Applying these guidelines to the instant case, the Board found that the Company's unfair labor practices were 'pervasive' and 'coercive;' and that, in any case, the 'use of traditional remedies' could not assure that an election would better protect the employees' rights already expressed through authorization cards. The Board points to two pieces of evidence to support its conclusions: the discharging, by the Company of three active union supporters during the Union's organizational campaign and the occurrence of six other independent violations of Section 8(a)(1), including threats of job layoffs. The Board further points out that this Court has characterized the Company's conduct as 'flagrantly coercive' and a substantial and sustained (unlawful) effort to thwart * * * efforts to organize * * * (the Company's) store.' NLRB v. Lou De Young's Market Basket, Inc., 406 F.2d at 25, 26.
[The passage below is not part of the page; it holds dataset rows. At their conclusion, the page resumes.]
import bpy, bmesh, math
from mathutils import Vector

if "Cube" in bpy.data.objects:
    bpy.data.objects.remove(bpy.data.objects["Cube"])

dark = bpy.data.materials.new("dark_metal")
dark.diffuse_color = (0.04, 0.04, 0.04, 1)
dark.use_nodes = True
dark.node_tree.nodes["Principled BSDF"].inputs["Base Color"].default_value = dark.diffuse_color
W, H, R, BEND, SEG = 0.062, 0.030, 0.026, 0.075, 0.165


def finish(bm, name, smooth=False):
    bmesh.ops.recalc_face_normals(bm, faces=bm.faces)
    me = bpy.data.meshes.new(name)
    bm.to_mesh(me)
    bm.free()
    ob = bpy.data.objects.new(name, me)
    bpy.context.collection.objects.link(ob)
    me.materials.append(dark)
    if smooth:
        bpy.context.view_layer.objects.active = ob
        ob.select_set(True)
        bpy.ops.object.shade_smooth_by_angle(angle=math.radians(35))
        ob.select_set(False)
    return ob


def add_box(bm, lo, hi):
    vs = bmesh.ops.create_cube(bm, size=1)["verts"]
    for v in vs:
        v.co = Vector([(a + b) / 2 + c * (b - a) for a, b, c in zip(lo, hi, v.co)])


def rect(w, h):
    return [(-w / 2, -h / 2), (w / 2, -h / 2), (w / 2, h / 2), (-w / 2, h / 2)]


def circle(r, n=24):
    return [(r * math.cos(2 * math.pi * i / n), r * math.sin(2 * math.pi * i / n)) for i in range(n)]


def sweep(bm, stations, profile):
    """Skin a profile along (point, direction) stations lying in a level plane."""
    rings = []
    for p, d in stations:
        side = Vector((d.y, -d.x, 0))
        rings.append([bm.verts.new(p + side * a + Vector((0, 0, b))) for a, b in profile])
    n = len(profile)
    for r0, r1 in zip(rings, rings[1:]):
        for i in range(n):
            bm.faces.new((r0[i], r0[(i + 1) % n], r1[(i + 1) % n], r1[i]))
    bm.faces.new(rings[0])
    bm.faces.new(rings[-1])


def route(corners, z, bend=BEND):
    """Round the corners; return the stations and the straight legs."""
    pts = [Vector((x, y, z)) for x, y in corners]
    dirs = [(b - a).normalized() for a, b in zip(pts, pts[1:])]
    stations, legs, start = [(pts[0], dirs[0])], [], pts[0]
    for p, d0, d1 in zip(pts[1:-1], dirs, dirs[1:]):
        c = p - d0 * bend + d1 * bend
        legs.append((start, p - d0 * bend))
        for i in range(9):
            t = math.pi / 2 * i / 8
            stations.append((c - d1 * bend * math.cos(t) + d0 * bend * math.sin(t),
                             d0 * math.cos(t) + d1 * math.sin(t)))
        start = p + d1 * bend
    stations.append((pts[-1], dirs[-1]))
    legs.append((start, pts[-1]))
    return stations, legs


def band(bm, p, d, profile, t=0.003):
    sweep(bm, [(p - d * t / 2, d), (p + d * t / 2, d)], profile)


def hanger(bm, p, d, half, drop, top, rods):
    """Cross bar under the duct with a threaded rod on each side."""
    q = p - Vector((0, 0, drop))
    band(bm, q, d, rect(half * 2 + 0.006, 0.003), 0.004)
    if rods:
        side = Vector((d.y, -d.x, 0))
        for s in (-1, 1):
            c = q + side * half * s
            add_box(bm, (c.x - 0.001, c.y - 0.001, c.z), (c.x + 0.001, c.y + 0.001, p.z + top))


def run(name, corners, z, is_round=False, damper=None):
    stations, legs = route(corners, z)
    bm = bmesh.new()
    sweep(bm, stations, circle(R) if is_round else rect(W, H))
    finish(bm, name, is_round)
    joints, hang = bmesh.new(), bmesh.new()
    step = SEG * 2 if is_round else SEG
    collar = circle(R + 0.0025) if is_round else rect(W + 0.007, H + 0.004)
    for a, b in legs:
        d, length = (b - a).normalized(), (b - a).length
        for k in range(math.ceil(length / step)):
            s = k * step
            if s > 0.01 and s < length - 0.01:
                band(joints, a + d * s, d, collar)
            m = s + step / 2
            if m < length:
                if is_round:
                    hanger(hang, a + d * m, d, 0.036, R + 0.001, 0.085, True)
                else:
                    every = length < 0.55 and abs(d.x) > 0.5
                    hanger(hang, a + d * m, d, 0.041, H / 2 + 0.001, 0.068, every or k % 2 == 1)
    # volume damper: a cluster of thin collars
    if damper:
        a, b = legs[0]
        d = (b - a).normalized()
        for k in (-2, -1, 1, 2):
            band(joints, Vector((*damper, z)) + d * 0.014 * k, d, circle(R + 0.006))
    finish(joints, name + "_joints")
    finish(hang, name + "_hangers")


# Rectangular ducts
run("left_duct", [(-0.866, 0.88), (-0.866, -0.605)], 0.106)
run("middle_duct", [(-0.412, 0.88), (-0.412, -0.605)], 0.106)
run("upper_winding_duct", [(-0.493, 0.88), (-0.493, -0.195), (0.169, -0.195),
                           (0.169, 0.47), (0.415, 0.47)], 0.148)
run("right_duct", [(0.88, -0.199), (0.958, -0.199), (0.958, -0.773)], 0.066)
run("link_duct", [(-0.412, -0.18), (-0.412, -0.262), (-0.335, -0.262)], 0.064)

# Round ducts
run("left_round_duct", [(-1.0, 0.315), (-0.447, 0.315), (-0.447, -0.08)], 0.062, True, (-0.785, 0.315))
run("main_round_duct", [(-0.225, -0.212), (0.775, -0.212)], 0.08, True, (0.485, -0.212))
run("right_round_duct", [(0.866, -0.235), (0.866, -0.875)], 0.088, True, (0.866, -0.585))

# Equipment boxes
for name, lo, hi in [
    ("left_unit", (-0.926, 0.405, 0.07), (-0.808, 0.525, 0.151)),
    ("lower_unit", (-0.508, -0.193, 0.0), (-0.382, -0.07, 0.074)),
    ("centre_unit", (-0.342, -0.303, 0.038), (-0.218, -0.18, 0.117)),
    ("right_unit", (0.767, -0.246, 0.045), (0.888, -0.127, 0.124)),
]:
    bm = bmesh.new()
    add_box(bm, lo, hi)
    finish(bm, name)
Upon a review of the entire record including the brief of the parties, we once again cannot say that the findings of fact made by the Board with regard to the Company's refusal to bargain are not supported by substantial evidence, as the Company contends. NLRB v. Lou De Young's Market Basket, Inc., 406 F.2d 17. Further, the Board's remedy of a compulsory bargaining order appears to be a 'reasonable vindication of the Act and its purposes,' United Steelworkers of America v. NLRB, 376 F.2d 770 (1967), in view of the number and severity of the unfair labor practices engaged in by the Company during the Union organization activities. Such practices, particularly the circumstances of the dismissals of three leading union adherents and the threat of employee layoffs, are sufficient to bring this case within the 'intermediate situation' in Gissel Packing Co. in which the Board is given the discretion to determine whether 'the risks that a fair rerun election might not be possible were too great to disregard the desires of the employees already expressed through cards.' NLRB v. Gissel Packing Co., 395 U.S. at 615, 89 S.Ct. at 1941.
Finally, the Company contends 'that the issuance of a bargaining order is now clearly inappropriate in view of the substantial and nearly complete turnover of bargaining unit employees which has occurred since' the unfair labor practices took place. Clark's Gamble Corp. v. NLRB, 422 F.2d 845 (6th Cir. 1970). This precise issue was raised in G.P.D., Inc. v. NLRB, 430 F.2d 963, No. 19963 (6th Cir. 1970) and this Court held that Clark's Gamble was to be read narrowly and limited to the situation of an unusually long delay and almost complete turnover of employees occasioned by the Board's own inaction. The instant case, like G.P.D., involves such voluntary Company actions as coercive unfair labor practices and discriminatory discharges which are 'gross violations of the NLRA;' and such Company actions 'directly caused both the turnover of employees and the delay.' G.P.D., Inc. v. NLRB, 430 F.2d at 963.
The petition for review is denied and the cross petition for enforcement of the Board's supplemental order is granted.
With regard to the effect of specific labor practices the Court did indicate that studies have shown that 'threats to close or transfer plant operations' seem less remediable then 'threats to eliminate benefits or refuse to deal with the union if elected,' 395 U.S. 611 n. 31, 89 S.Ct. 1938